Attempting to describe Primus’ show at the Fillmore Silver Spring is like trying to describe an elephant (or southbound pachyderm, if you will) to a blind man. Instead, we’ll attempt to break down a very complex, hugely entertaining show into ten string cheese-sized pieces.
1) The show was in 3-D. As fans filed into the auditorium they were given standard issue 3-D glasses. While the 3-D imagery wasn’t as well-defined as, say, Avatar, it was incredible to see faucets flying through the air as the band opened with “Those Damned Blue Collar Tweakers,” or cheese hovering in front of your face during “Jerry Was a Racecar Driver.” Throughout the evening dots or lines of light would dance and swirl in front of the 2-D imagery projected on the screen, most effectively in “Moron TV” as multicolored shimmering lines jumped off of footage of old Clutch Cargo films, and during the first encore, “HOINFODAMAN,” when a five sided 3-D tunnel managed to give the illusion that you were really travelling into it.
It’s the rare band that could make this gimmick work; they have to be skilled and entertaining enough that the 3-D is an added bonus, not the whole show, and Primus has enough talent for four bands. Les Claypool is arguably one of the greatest bassists of all time, and his almost inhuman skill with his instrument made him just as entertaining to watch as the bubbles flying by your face or the 3-D close-ups of insects. The effects simply augmented what would have been a spectacular show without them.

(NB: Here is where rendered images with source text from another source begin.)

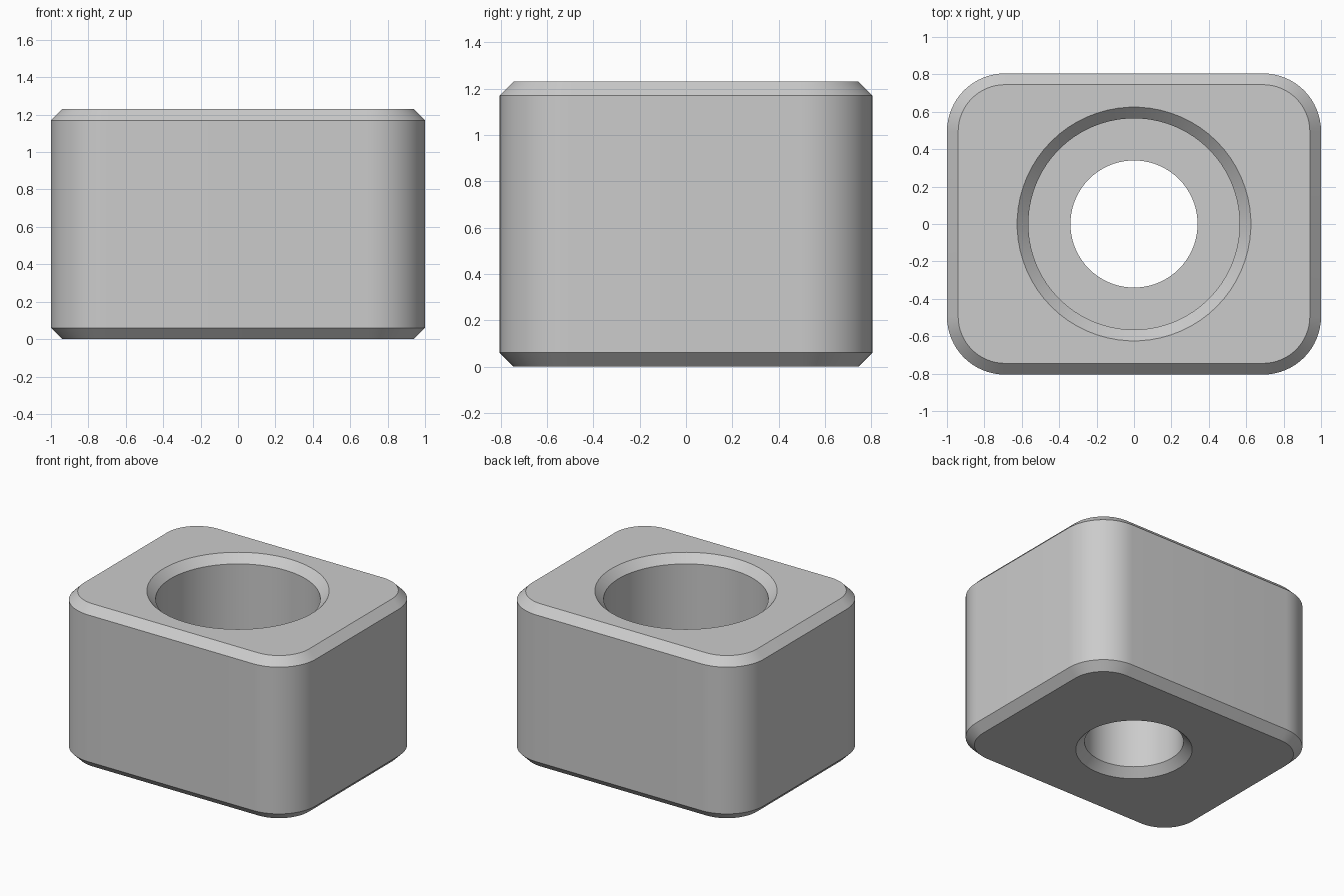
import bpy
import bmesh
from math import cos, sin, pi, radians

STEPS = 16                    # segments per rounded corner
COUNT = 4 * (STEPS + 1)       # vertices in every ring
HALF_X, HALF_Y, HEIGHT = 1.0, 0.805, 1.23
CORNER, CHAMFER = 0.31, 0.06
BORE, HOLE, LEDGE = 0.565, 0.34, 0.54

cube = bpy.data.objects.get("Cube")
if cube:
    bpy.data.objects.remove(cube, do_unlink=True)


def rounded_ring(inset, z):
    """Rounded rectangle, counter-clockwise from the +x side."""
    radius = CORNER - inset
    points = []
    for k, (sx, sy) in enumerate([(1, 1), (-1, 1), (-1, -1), (1, -1)]):
        for j in range(STEPS + 1):
            a = (k + j / STEPS) * pi / 2
            points.append((sx * (HALF_X - CORNER) + radius * cos(a),
                           sy * (HALF_Y - CORNER) + radius * sin(a), z))
    return points


def circle_ring(radius, z):
    """Circle whose vertices line up with the rounded rectangle."""
    angles = [pi / 4 + (i - STEPS / 2) * 2 * pi / COUNT for i in range(COUNT)]
    return [(radius * cos(a), radius * sin(a), z) for a in angles]


# Closed section: up the outside, then down through the stepped hole
sections = [
    rounded_ring(CHAMFER, 0),
    rounded_ring(0, CHAMFER),
    rounded_ring(0, HEIGHT - CHAMFER),
    rounded_ring(CHAMFER, HEIGHT),
    circle_ring(BORE + CHAMFER, HEIGHT),
    circle_ring(BORE, HEIGHT - CHAMFER),
    circle_ring(BORE, LEDGE),
    circle_ring(HOLE, LEDGE),
    circle_ring(HOLE, CHAMFER),
    circle_ring(HOLE + CHAMFER, 0),
]

# Skin neighbouring rings, joining the last back to the first
bm = bmesh.new()
rings = [[bm.verts.new(p) for p in points] for points in sections]
for s, lower in enumerate(rings):
    upper = rings[(s + 1) % len(rings)]
    for i in range(COUNT):
        n = (i + 1) % COUNT
        bm.faces.new((lower[i], lower[n], upper[n], upper[i]))
bmesh.ops.recalc_face_normals(bm, faces=bm.faces)
mesh = bpy.data.meshes.new("counterbored_block")
bm.to_mesh(mesh)
bm.free()

block = bpy.data.objects.new("counterbored_block", mesh)
bpy.context.collection.objects.link(block)

# Plain grey
grey = bpy.data.materials.new("light_grey")
grey.use_nodes = True
colour = (0.6, 0.6, 0.6, 1)
grey.diffuse_color = colour
grey.node_tree.nodes["Principled BSDF"].inputs["Base Color"].default_value = colour
mesh.materials.append(grey)

# Smooth round walls, crisp chamfers
bpy.ops.object.select_all(action='DESELECT')
block.select_set(True)
bpy.context.view_layer.objects.active = block
bpy.ops.object.shade_smooth_by_angle(angle=radians(30))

2) The show was in 4.0 Surround Sound. Speakers were placed strategically in a square around the concert hall, so the sound came from all directions, not just in front of you. While it was amazing to listen to, it only worked if you were inside the “square” created by the four sets of speakers. The difference was noticeable, and the effect was fantastic. However, there was the…